The problem
Search the material below for lines containing the string "True", and copy every one you find.

Recorded information
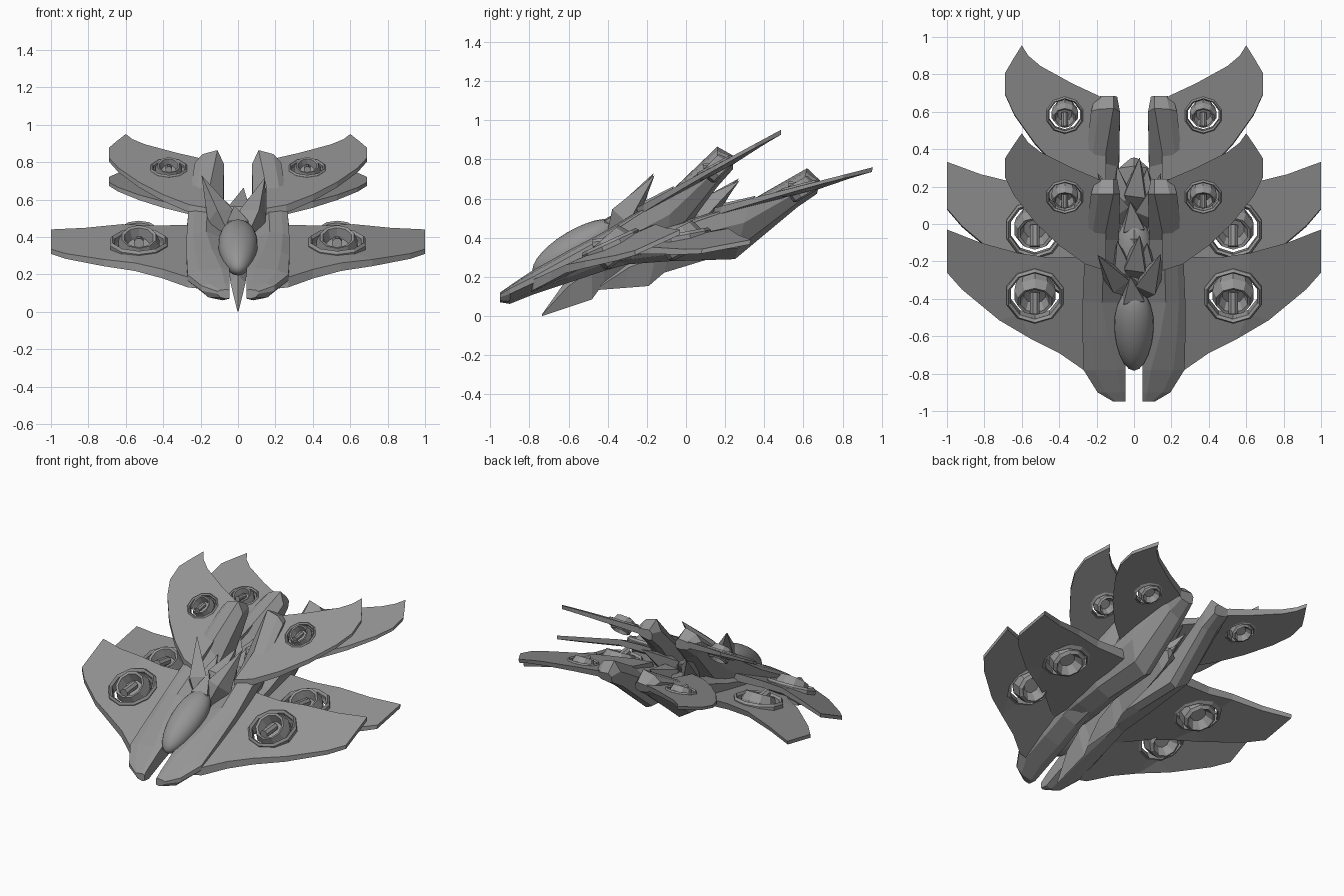
import bpy, bmesh, math
from mathutils import Matrix, Vector

if "Cube" in bpy.data.objects:
    bpy.data.objects.remove(bpy.data.objects["Cube"])

grey = bpy.data.materials.new("hull_grey")
grey.diffuse_color = (0.30, 0.30, 0.30, 1)
grey.use_nodes = True
grey.node_tree.nodes["Principled BSDF"].inputs["Base Color"].default_value = grey.diffuse_color
module = []          # parts of one ship layer; the layer is repeated below


def finish(bm, name, mirror=False):
    bmesh.ops.remove_doubles(bm, verts=bm.verts, dist=0.0005)
    bmesh.ops.recalc_face_normals(bm, faces=bm.faces)
    me = bpy.data.meshes.new(name)
    bm.to_mesh(me)
    bm.free()
    me.materials.append(grey)
    ob = bpy.data.objects.new(name, me)
    bpy.context.collection.objects.link(ob)
    if mirror:
        ob.modifiers.new("mirror", 'MIRROR').use_mirror_merge = False
    module.append(ob)
    return ob


def loft(name, rings, mirror=False):
    bm = bmesh.new()
    vs = [[bm.verts.new(p) for p in r] for r in rings]
    n = len(rings[0])
    for a, b in zip(vs, vs[1:]):
        for i in range(n):
            j = (i + 1) % n
            bm.faces.new((a[i], a[j], b[j], b[i]))
    bm.faces.new(vs[0])
    bm.faces.new(vs[-1][::-1])
    return finish(bm, name, mirror)


def lathe(bm, profile, mat, segs=10):
    """Revolve closed (radius, height) profile about local z."""
    rows = [[bm.verts.new(mat @ Vector((r * math.cos(a), r * math.sin(a), h)))
             for a in [2 * math.pi * (i + .5) / segs for i in range(segs)]] for r, h in profile]
    for k in range(len(rows)):
        a, b = rows[k], rows[(k + 1) % len(rows)]
        if profile[k][0] < .001 and profile[(k + 1) % len(rows)][0] < .001:
            continue
        for i in range(segs):
            j = (i + 1) % segs
            bm.faces.new((a[i], a[j], b[j], b[i]))


def wing(name, outline, centre, hole_r, height, thick):
    """Plate with a round engine opening, laid on a sloping surface."""
    hole = [(centre[0] + hole_r * math.cos(2 * math.pi * (i + .5) / 10),
             centre[1] + .9 * hole_r * math.sin(2 * math.pi * (i + .5) / 10)) for i in range(10)]
    flat = bmesh.new()
    edges, pairs, k = [], [], 0
    for loop in (outline, hole):
        vs = [flat.verts.new((x, y, 0)) for x, y in loop]
        for i in range(len(vs)):
            j = (i + 1) % len(vs)
            edges.append(flat.edges.new((vs[i], vs[j])))
            pairs.append((k + i, k + j))
        k += len(vs)
    bmesh.ops.triangle_fill(flat, edges=edges, use_beauty=True, normal=(0, 0, 1))
    flat.verts.index_update()
    tris = [[v.index for v in f.verts] for f in flat.faces]
    pts = [(v.co.x, v.co.y) for v in flat.verts]
    flat.free()
    bm = bmesh.new()
    top = [bm.verts.new((x, y, height(x, y))) for x, y in pts]
    low = [bm.verts.new((x, y, height(x, y) - thick(x))) for x, y in pts]
    for t in tris:
        bm.faces.new([top[i] for i in t])
        bm.faces.new([low[i] for i in reversed(t)])
    for i, j in pairs:
        bm.faces.new((top[i], low[i], low[j], top[j]))
    finish(bm, name, True)


def engine(name, loc, s, tilt):
    """Collar around the opening, floating bucket pod and a barrel inside."""
    base = Matrix.Translation(loc) @ Matrix.Rotation(tilt, 4, 'X') @ Matrix.Scale(s, 4)
    bm = bmesh.new()
    lathe(bm, [(.135, -.045), (.16, -.03), (.16, .015), (.148, .03), (.135, .015)], base)
    finish(bm, name + "_collar", True)
    bm = bmesh.new()
    pod = base @ Matrix.Rotation(math.radians(16), 4, 'X')
    lathe(bm, [(0, -.03), (.05, -.03), (.085, -.085), (.105, -.07), (.115, .0), (.095, .055),
               (.08, .05), (.06, -.005), (0, -.005)], pod)
    finish(bm, name + "_pod", True)
    bm = bmesh.new()
    barrel = pod @ Matrix.Translation((0, 0, .02)) @ Matrix.Rotation(math.radians(55), 4, 'X')
    lathe(bm, [(0, -.03), (.028, -.03), (.028, .085), (0, .085)], barrel, 8)
    finish(bm, name + "_barrel", True)


# Twin hull beams: y, inner x, ridge x, outer x, inner-wall top, ridge z, outer z, bottom z
stations = [(-.95, .045, .06, .11, .115, .12, .11, .07),
            (-.90, .045, .07, .195, .15, .155, .14, .062),
            (-.78, .045, .09, .27, .22, .235, .20, .11),
            (-.60, .05, .14, .275, .31, .335, .30, .17),
            (-.42, .07, .17, .275, .39, .43, .40, .23),
            (-.085, .08, .16, .26, .55, .63, .62, .325),
            (.16, .075, .11, .23, .79, .865, .80, .66),
            (.24, .09, .11, .205, .80, .82, .80, .75)]
rings = []
for y, a, m, b, ti, t, to, l in stations:
    w = b - a
    rings.append([(a, y, l + .1 * (ti - l)), (a + .25 * w, y, l), (b - .25 * w, y, l + .2 * (to - l)),
                  (b, y, to - .35 * (to - l)), (b, y, to), ((m + 2 * b) / 3, y, (t * 2 + to) / 3),
                  (m, y, t), (a, y, ti)])
loft("hull_beam", rings, True)

# Front and rear wings
front_h = lambda x, y: .37 + .46 * (y + .38) - .09 * max(0, (x - .6) / .4)
rear_h = lambda x, y: .77 + .54 * (y - .15)
wing("front_wing", [(.15, -.80), (.27, -.78), (.40, -.69), (.55, -.615), (.72, -.515), (.92, -.35),
                    (1, -.26), (1, -.03), (.96, -.045), (.82, -.10), (.62, -.155), (.45, -.18),
                    (.15, -.17)], (.53, -.38), .14, front_h, lambda x: .065 - .04 * x)
wing("rear_wing", [(.15, -.25), (.26, -.215), (.40, -.115), (.53, .01), (.64, .15), (.69, .25),
                   (.69, .35), (.645, .42), (.60, .485), (.565, .435), (.50, .385), (.33, .30),
                   (.20, .245), (.15, .22)], (.37, .15), .088, rear_h, lambda x: .055 - .05 * x)

# Engines set into the wings
engine("front_engine", (.53, -.38, .36), 1.0, math.atan(.46))
engine("rear_engine", (.37, .15, .76), .64, math.atan(.54))

# Central body with pointed keel: y, bottom, top, half width
body = [(-.735, 0.0, .01, .004), (-.60, .045, .20, .04), (-.48, .085, .30, .05),
        (-.42, .17, .40, .08), (-.22, .29, .50, .10), (-.08, .40, .55, .08), (-.03, .46, .54, .02)]
loft("keel_body", [[(0, y, l), (w, y, l + .7 * (t - l)), (0, y, t), (-w, y, l + .7 * (t - l))]
                   for y, l, t, w in body])

# Cockpit canopy, a smooth egg
bm = bmesh.new()
bmesh.ops.create_uvsphere(bm, u_segments=20, v_segments=14, radius=1)
for v in bm.verts:
    v.co.x *= .105 * (1 + .12 * v.co.y)
    v.co.z *= .092
    v.co.y *= .25
bm.transform(Matrix.Translation((0, -.565, .345)) @ Matrix.Rotation(math.radians(31), 4, 'X'))
canopy = finish(bm, "cockpit_canopy")
for p in canopy.data.polygons:
    p.use_smooth = True

# Crystal-like spikes behind the cockpit: base, tip, radius
spikes = [((-.05, -.36, .42), (-.195, -.165, .73), .075), ((.05, -.38, .42), (.145, -.16, .72), .08),
          ((0, -.28, .46), (.03, -.06, .665), .08), ((-.05, -.30, .44), (-.09, -.09, .60), .07),
          ((.06, -.28, .44), (.07, -.10, .60), .07), ((0, -.42, .40), (-.02, -.28, .57), .08)]
bm = bmesh.new()
for base, tip, r in spikes:
    d = Vector(tip) - Vector(base)
    m = Matrix.Translation(base) @ d.to_track_quat('Z', 'Y').to_matrix().to_4x4()
    lathe(bm, [(0, -.06), (r, .3 * d.length), (0, d.length)], m, 4)
finish(bm, "back_spikes")

# Second layer: the same ship body, pitched down and set further back
lower = (Matrix.Translation((0, .62, .76)) @ Matrix.Rotation(math.radians(-14), 4, 'X')
         @ Matrix.Translation((0, -.16, -.87)))
for ob in list(module):
    twin = ob.copy()
    twin.name = "lower_" + ob.name
    twin.matrix_world = lower
    bpy.context.collection.objects.link(twin)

Answer space
grey.use_nodes = True
    bmesh.ops.triangle_fill(flat, edges=edges, use_beauty=True, normal=(0, 0, 1))
    finish(bm, name, True)
    finish(bm, name + "_collar", True)
    finish(bm, name + "_pod", True)
    finish(bm, name + "_barrel", True)
loft("hull_beam", rings, True)
    p.use_smooth = True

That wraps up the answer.